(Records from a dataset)

========================================

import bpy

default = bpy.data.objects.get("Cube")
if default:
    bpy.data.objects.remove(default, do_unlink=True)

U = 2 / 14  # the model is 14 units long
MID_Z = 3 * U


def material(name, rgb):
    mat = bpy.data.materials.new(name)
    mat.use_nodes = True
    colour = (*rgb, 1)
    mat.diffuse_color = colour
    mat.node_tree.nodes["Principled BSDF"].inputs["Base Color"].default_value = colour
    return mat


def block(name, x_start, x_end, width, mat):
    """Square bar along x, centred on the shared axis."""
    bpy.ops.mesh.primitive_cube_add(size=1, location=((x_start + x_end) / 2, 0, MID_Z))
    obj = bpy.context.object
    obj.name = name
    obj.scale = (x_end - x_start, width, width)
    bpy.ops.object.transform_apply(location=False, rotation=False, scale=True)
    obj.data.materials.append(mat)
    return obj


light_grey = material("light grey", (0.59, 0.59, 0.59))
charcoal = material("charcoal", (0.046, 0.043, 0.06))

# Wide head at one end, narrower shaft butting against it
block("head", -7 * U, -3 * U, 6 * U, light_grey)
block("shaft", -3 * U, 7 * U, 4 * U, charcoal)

========================================

** What needs to be done **
What is needed is an exact copy of the line containing "obj.name = name" and each line after it, through the final line of the entries above.

** Result for this exercise **
    obj.name = name
    obj.scale = (x_end - x_start, width, width)
    bpy.ops.object.transform_apply(location=False, rotation=False, scale=True)
    obj.data.materials.append(mat)
    return obj


light_grey = material("light grey", (0.59, 0.59, 0.59))
charcoal = material("charcoal", (0.046, 0.043, 0.06))

# Wide head at one end, narrower shaft butting against it
block("head", -7 * U, -3 * U, 6 * U, light_grey)
block("shaft", -3 * U, 7 * U, 4 * U, charcoal)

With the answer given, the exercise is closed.